Scientists at UC San Francisco have discovered a new chemical pathway in the brain by which the most common antidepressants may alter mood. The research demonstrates that many popular mood modulators trigger chemical activity along more than one track at a time. It shows too how a brain chemical, known as a neurosteroid, might make a prime target for drugs to improve severe mood swings.
The researchers are publishing their study in the November 9 issue of the Proceedings of the National Academy of Sciences (PNAS).
Antidepressants such as Prozac, Paxil and Zoloft are thought to relieve depression by increasing the availability of one of the body's natural mood-enhancing chemicals, the neurotransmitter serotonin. But the UCSF experimenters examined the effect of these same antidepressants on an entirely different chemical pathway -- one increasingly thought to play a role in mood regulation as well. It involves a natural brain compound called a neurosteroid, only recognized in the last 10 or 15 years.
The scientists discovered that all three of these antidepressants, known as SSRI's, not only affect serotonin availability, but also greatly increase the synthesis of a key neurosteroid -- 10 to 30-fold. The profound effect, they found, comes from the SSRI's ability to greatly boost the action of the final enzyme involved in the synthesis of the neurosteroid in the brain.
"Each of these three serotonin reuptake inhibitors, or SSRI's, shows a dramatic positive effect on the levels of allopregnanolone, a steroid made in the brain, which most likely modulates mood and plays a role in heightened anxiety and depression found in severe premenstrual disorders and other conditions," said Synthia Mellon, PhD, senior author on the PNAS study and a professor of reproductive endocrinology at UCSF.

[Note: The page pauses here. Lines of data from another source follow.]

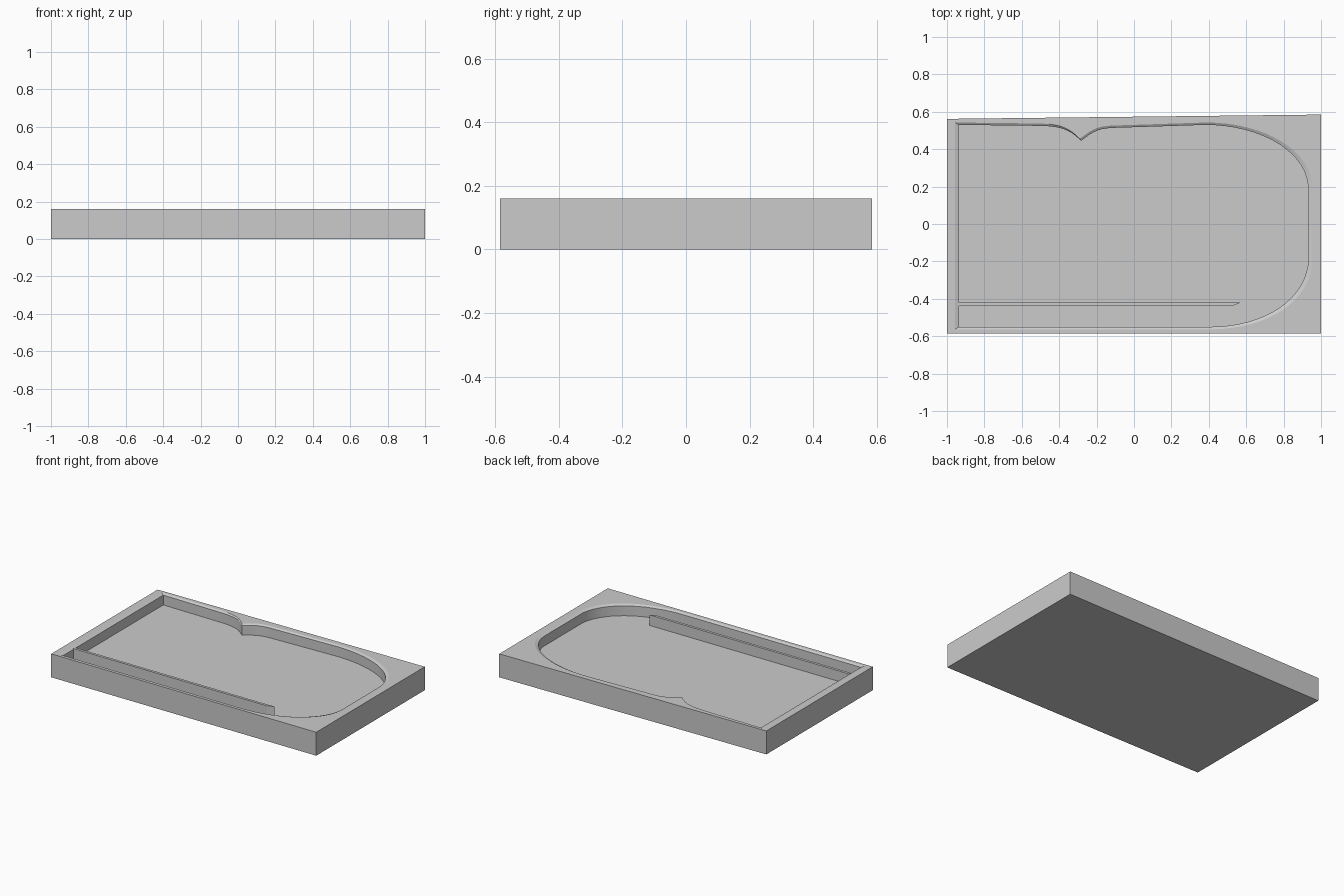
import bpy
import bmesh
from mathutils import Vector
from mathutils.geometry import interpolate_bezier

cube = bpy.data.objects.get("Cube")
if cube:
    bpy.data.objects.remove(cube, do_unlink=True)

HEIGHT = 0.16
FLOOR = 0.085

grey = bpy.data.materials.new("plain grey")
grey.use_nodes = True
colour = (0.6, 0.6, 0.6, 1)
grey.diffuse_color = colour
grey.node_tree.nodes["Principled BSDF"].inputs["Base Color"].default_value = colour


def loft(name, outline, levels):
    """Stack scaled copies of an outline; levels are (z, scale)."""
    bm = bmesh.new()
    rings = [[bm.verts.new((x * s, y * s, z)) for x, y in outline] for z, s in levels]
    for low, high in zip(rings, rings[1:]):
        for i in range(len(outline)):
            j = (i + 1) % len(outline)
            bm.faces.new((low[i], low[j], high[j], high[i]))
    bm.faces.new(rings[0][::-1])
    bm.faces.new(rings[-1])
    bmesh.ops.recalc_face_normals(bm, faces=bm.faces)
    mesh = bpy.data.meshes.new(name)
    bm.to_mesh(mesh)
    bm.free()
    mesh.materials.append(grey)
    obj = bpy.data.objects.new(name, mesh)
    bpy.context.collection.objects.link(obj)
    return obj


def arc(start, handle_a, handle_b, end, steps=16):
    points = interpolate_bezier(*(Vector((*p, 0)) for p in (start, handle_a, handle_b, end)), steps)
    return [(p.x, p.y) for p in points]


# Recess outline: straight left end, rounded right end, cusp in the back wall
recess = [(-0.935, -0.55)]
recess += arc((0.4, -0.55), (0.68, -0.55), (0.9, -0.42), (0.93, -0.22))
recess += arc((0.93, 0.21), (0.91, 0.4), (0.66, 0.53), (0.38, 0.53))
recess += arc((-0.08, 0.515), (-0.2, 0.515), (-0.22, 0.49), (-0.283, 0.445), 10)
recess += arc((-0.283, 0.445), (-0.34, 0.5), (-0.38, 0.525), (-0.52, 0.525), 10)[1:]
recess += [(-0.935, 0.53)]

# Tray block with a slightly skewed back edge
tray = loft("tray", [(-1, -0.585), (1, -0.585), (1, 0.585), (-1, 0.562)],
            [(0, 1), (HEIGHT, 1)])

# Cutter flares at the top to leave a shallow sloping rim
cutter = loft("recess_cutter", recess, [(FLOOR, 1), (HEIGHT - 0.008, 1), (HEIGHT + 0.016, 1.072)])
cutter.hide_render = True
cutter.hide_set(True)
cut = tray.modifiers.new("recess", "BOOLEAN")
cut.operation = "DIFFERENCE"
cut.solver = "EXACT"
cut.object = cutter

# Thin upright divider with a slanted free end
divider = loft("divider", [(-0.937, -0.438), (0.525, -0.438), (0.57, -0.42), (-0.937, -0.42)],
               [(FLOOR - 0.005, 1), (HEIGHT - 0.003, 1)])

# Bake the recess, then smooth the curved walls only
bpy.context.view_layer.objects.active = tray
tray.select_set(True)
bpy.ops.object.modifier_apply(modifier=cut.name)
bpy.data.objects.remove(cutter, do_unlink=True)
bpy.ops.object.shade_smooth_by_angle(angle=0.3)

"The study points to the likelihood that SSRI's control mood by more than the one pathway that has received most of our attention, and it suggests that the ster
Contact: Wallace Ravven
University of California - San Francisco